(Source records)
------------------------------------------------

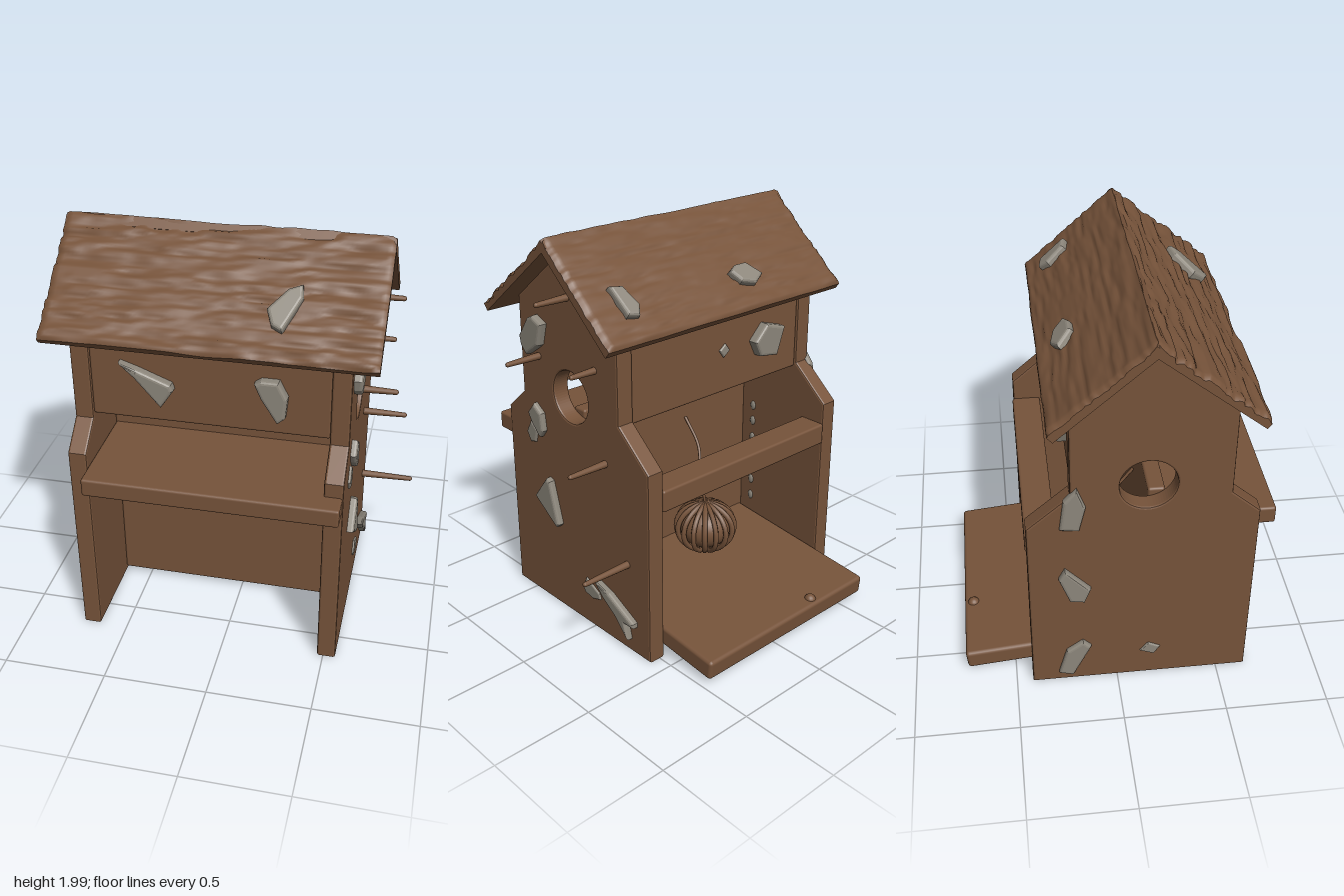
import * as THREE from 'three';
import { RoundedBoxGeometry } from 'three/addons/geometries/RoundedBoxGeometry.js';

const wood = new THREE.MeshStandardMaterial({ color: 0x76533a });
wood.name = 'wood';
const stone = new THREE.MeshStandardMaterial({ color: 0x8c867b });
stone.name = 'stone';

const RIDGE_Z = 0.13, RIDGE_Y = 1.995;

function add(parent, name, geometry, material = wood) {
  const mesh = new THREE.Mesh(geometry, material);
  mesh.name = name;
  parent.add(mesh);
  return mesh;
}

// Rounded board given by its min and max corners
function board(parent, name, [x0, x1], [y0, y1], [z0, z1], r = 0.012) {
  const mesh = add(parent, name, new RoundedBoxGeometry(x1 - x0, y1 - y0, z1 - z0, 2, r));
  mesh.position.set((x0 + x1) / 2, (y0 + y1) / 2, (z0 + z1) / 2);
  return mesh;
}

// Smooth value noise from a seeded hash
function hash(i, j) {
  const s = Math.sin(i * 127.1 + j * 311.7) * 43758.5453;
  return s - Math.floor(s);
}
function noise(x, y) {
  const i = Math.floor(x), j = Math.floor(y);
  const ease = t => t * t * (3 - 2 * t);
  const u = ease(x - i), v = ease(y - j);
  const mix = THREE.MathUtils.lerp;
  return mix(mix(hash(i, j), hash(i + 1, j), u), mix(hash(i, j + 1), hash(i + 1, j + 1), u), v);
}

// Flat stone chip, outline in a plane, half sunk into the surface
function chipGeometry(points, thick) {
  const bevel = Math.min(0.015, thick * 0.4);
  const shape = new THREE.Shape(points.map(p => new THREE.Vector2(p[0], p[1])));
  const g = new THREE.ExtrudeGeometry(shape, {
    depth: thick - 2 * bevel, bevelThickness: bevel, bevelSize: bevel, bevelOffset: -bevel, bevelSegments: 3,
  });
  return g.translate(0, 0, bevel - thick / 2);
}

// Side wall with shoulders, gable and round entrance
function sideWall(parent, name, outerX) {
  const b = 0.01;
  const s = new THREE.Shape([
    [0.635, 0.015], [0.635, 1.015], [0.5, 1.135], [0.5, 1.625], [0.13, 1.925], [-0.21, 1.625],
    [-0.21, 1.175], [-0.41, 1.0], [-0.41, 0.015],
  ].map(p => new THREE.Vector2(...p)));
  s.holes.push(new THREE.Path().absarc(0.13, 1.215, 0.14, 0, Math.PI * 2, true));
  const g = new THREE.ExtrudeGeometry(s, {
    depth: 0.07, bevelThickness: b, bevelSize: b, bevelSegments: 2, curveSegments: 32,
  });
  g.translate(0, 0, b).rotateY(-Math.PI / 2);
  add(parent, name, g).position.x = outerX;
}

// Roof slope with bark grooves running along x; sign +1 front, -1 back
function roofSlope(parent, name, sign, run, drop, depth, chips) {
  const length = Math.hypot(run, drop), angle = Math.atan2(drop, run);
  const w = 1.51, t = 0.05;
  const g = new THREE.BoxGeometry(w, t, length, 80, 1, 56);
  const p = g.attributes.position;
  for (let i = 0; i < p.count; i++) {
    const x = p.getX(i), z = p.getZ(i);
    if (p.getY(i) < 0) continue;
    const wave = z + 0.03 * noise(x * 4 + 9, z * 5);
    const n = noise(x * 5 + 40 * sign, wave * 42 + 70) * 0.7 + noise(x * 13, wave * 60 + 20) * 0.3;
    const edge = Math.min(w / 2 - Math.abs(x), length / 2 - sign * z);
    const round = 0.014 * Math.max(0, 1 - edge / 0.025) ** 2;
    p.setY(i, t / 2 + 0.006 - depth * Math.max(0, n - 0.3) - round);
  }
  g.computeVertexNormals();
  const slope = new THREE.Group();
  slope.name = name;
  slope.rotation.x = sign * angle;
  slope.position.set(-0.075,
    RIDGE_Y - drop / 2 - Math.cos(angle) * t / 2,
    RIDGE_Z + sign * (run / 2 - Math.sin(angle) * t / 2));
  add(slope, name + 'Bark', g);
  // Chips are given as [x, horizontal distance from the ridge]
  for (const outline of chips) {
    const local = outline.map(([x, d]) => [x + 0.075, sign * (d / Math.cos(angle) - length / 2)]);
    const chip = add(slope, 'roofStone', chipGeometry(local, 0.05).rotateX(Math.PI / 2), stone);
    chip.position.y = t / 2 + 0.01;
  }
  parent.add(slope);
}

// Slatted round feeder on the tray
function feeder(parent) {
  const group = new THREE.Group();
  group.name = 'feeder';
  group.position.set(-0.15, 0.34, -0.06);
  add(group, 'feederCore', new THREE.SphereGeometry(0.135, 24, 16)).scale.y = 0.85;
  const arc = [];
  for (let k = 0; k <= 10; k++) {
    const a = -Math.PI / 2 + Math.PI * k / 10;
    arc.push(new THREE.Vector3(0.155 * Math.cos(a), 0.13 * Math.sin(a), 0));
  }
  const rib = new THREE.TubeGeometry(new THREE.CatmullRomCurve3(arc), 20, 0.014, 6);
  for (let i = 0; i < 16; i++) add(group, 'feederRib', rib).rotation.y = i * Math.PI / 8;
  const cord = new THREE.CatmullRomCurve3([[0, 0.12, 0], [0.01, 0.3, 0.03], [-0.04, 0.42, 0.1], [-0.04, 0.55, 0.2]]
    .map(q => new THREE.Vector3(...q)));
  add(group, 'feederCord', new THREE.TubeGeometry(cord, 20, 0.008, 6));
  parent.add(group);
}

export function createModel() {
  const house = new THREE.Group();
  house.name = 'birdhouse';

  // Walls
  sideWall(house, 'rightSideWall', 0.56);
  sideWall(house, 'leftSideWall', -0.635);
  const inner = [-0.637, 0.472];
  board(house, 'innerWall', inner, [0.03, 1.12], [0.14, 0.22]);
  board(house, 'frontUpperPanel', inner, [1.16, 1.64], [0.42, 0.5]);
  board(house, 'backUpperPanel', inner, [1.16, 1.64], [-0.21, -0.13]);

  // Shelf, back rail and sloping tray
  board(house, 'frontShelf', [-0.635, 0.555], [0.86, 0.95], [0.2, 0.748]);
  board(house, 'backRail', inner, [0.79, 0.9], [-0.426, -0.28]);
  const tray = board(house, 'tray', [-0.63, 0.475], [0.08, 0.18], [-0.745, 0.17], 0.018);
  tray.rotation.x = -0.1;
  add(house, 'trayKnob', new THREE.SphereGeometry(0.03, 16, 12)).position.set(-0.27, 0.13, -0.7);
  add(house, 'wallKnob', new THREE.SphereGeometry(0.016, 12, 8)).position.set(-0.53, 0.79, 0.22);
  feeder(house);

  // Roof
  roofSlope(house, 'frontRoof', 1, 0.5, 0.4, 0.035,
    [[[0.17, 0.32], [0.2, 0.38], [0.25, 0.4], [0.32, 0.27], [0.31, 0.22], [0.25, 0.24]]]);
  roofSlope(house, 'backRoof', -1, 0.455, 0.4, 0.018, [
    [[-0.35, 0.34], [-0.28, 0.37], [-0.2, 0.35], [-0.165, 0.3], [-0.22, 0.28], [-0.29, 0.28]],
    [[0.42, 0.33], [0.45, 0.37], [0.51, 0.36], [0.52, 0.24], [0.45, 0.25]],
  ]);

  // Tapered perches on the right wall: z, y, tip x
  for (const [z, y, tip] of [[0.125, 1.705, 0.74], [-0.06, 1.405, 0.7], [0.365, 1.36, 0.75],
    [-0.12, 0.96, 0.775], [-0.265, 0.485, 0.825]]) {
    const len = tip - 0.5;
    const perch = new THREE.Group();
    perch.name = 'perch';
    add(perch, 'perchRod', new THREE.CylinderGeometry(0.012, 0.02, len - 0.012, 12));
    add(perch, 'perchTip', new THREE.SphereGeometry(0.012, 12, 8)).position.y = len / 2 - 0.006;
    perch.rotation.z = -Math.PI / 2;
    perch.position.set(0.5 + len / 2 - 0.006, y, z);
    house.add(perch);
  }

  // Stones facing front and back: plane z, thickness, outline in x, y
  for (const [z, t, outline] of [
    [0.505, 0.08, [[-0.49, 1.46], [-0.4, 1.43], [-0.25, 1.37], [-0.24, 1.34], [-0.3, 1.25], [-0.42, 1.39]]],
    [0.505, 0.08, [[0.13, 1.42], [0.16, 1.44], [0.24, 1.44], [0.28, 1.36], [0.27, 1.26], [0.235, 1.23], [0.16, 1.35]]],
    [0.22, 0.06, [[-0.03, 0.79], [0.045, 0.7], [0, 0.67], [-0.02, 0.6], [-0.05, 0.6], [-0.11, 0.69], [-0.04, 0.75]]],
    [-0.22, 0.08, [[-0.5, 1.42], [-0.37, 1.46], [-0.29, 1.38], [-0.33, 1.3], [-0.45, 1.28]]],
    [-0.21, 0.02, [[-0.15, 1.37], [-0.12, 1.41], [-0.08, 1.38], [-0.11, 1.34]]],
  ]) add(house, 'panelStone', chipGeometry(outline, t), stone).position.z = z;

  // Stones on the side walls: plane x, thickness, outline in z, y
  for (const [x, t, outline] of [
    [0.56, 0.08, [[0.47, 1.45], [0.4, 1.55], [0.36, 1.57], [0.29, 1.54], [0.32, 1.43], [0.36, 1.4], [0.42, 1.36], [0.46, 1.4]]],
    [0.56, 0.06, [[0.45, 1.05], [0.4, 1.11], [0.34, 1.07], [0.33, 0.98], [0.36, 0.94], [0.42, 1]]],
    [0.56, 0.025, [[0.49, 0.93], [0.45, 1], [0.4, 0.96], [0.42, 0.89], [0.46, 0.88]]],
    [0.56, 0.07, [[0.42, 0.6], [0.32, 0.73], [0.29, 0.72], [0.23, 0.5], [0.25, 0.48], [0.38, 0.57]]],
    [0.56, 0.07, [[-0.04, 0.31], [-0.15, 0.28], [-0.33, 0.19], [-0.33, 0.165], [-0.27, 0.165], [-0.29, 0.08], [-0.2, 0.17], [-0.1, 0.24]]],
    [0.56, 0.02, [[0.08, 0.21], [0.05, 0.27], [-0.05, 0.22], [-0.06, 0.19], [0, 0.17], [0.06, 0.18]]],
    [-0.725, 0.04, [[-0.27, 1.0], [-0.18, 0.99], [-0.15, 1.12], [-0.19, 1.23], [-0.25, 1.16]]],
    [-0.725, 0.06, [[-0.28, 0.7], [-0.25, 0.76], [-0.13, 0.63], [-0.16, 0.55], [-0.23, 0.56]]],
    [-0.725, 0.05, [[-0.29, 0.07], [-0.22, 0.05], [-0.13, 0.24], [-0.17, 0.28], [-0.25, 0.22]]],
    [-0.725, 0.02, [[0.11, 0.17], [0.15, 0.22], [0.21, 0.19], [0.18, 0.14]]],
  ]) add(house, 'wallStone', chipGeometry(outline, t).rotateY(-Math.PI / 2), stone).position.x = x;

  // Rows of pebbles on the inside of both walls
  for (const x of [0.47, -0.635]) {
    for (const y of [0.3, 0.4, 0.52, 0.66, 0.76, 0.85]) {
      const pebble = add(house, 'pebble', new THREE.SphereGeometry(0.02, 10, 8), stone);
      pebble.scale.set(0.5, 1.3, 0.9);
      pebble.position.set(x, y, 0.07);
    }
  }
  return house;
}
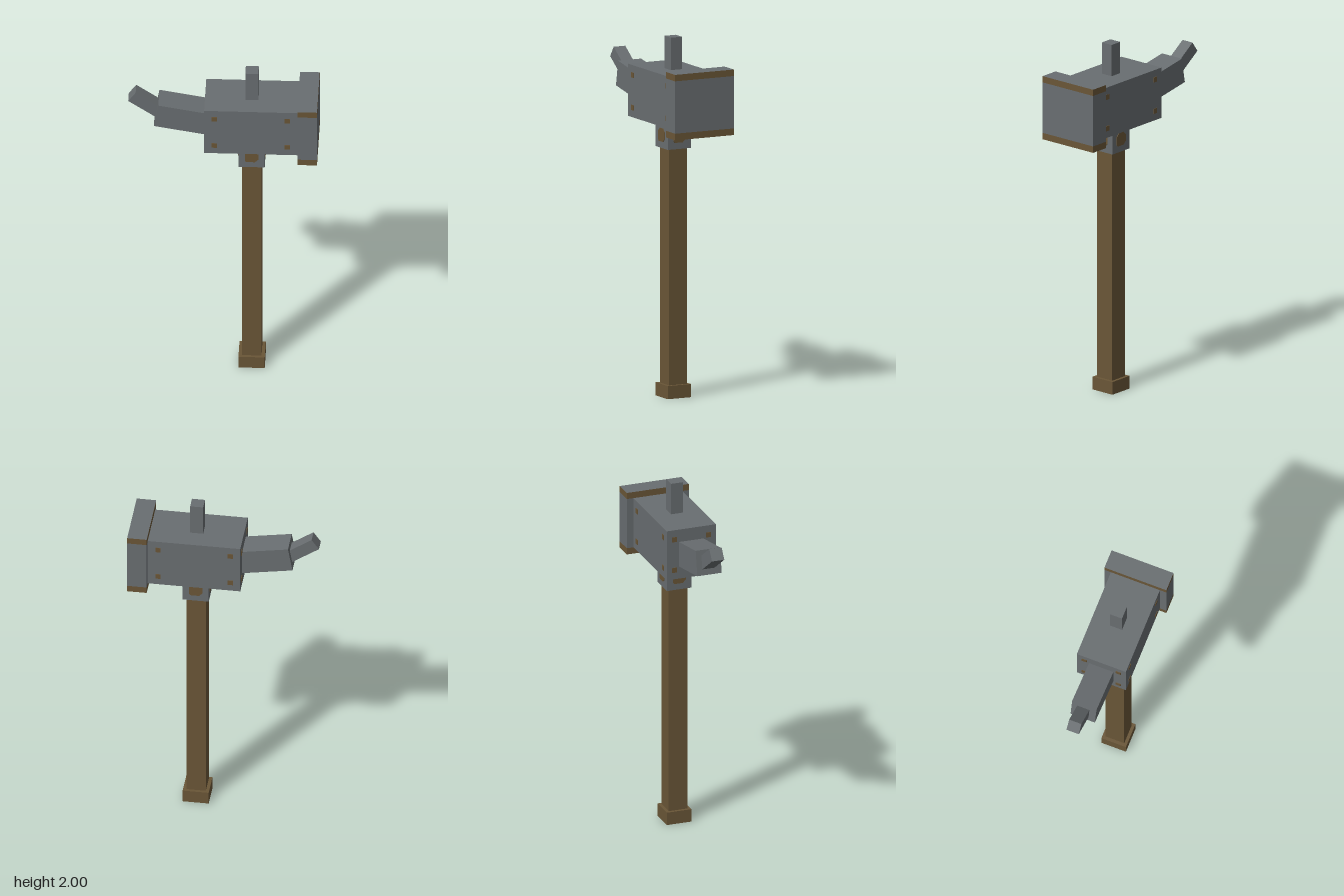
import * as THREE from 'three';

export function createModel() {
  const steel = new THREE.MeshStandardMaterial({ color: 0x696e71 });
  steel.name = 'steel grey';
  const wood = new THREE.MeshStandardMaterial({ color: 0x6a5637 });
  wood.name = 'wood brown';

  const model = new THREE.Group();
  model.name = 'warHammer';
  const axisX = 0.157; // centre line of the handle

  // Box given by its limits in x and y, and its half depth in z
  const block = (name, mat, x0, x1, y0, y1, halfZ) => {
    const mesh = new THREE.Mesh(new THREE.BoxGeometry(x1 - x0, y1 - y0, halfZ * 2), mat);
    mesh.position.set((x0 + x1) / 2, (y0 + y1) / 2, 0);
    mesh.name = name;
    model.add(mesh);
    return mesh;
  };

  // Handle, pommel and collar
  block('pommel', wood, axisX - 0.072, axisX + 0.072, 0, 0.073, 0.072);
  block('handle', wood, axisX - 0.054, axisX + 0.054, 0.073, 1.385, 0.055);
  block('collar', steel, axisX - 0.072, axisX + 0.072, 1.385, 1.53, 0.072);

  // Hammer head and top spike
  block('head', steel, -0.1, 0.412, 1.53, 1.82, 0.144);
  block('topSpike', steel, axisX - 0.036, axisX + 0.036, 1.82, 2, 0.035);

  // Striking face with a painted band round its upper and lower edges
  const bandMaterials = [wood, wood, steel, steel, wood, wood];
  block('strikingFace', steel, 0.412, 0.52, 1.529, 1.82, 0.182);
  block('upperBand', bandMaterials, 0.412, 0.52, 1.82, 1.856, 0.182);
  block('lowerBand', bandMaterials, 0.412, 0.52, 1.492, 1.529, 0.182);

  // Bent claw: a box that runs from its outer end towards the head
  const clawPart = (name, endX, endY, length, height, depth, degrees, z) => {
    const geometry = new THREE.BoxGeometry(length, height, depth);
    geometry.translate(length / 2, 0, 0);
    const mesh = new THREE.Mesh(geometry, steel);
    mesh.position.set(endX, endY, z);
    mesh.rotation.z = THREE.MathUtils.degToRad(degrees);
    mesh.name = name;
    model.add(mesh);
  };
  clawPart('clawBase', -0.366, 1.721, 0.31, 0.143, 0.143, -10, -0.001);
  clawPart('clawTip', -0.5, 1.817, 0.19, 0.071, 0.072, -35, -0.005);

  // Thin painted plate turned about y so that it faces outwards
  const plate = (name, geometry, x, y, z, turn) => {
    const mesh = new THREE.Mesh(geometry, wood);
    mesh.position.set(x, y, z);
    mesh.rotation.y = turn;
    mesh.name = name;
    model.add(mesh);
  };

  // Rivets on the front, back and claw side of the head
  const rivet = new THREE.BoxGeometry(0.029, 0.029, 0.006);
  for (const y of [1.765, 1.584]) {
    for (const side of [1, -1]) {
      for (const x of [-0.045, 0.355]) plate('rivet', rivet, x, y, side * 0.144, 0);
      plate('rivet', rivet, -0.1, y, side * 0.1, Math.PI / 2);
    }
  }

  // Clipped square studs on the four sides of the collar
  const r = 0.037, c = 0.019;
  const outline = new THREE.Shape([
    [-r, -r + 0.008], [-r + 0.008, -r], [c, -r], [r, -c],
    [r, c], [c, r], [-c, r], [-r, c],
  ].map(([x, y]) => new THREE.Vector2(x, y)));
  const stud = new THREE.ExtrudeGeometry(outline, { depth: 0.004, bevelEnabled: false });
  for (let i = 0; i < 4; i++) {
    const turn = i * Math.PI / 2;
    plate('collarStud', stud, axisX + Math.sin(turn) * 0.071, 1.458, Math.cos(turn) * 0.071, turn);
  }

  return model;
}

------------------------------------------------

* DIRECTIONS FOR THIS TASK *
Copy nothing past the line containing "const shape = new": reproduce every line from the start of the records up to it, skipping pictures.

* RESULT FOR THIS TASK *
import * as THREE from 'three';
import { RoundedBoxGeometry } from 'three/addons/geometries/RoundedBoxGeometry.js';

const wood = new THREE.MeshStandardMaterial({ color: 0x76533a });
wood.name = 'wood';
const stone = new THREE.MeshStandardMaterial({ color: 0x8c867b });
stone.name = 'stone';

const RIDGE_Z = 0.13, RIDGE_Y = 1.995;

function add(parent, name, geometry, material = wood) {
  const mesh = new THREE.Mesh(geometry, material);
  mesh.name = name;
  parent.add(mesh);
  return mesh;
}

// Rounded board given by its min and max corners
function board(parent, name, [x0, x1], [y0, y1], [z0, z1], r = 0.012) {
  const mesh = add(parent, name, new RoundedBoxGeometry(x1 - x0, y1 - y0, z1 - z0, 2, r));
  mesh.position.set((x0 + x1) / 2, (y0 + y1) / 2, (z0 + z1) / 2);
  return mesh;
}

// Smooth value noise from a seeded hash
function hash(i, j) {
  const s = Math.sin(i * 127.1 + j * 311.7) * 43758.5453;
  return s - Math.floor(s);
}
function noise(x, y) {
  const i = Math.floor(x), j = Math.floor(y);
  const ease = t => t * t * (3 - 2 * t);
  const u = ease(x - i), v = ease(y - j);
  const mix = THREE.MathUtils.lerp;
  return mix(mix(hash(i, j), hash(i + 1, j), u), mix(hash(i, j + 1), hash(i + 1, j + 1), u), v);
}

// Flat stone chip, outline in a plane, half sunk into the surface
function chipGeometry(points, thick) {
  const bevel = Math.min(0.015, thick * 0.4);
  const shape = new THREE.Shape(points.map(p => new THREE.Vector2(p[0], p[1])));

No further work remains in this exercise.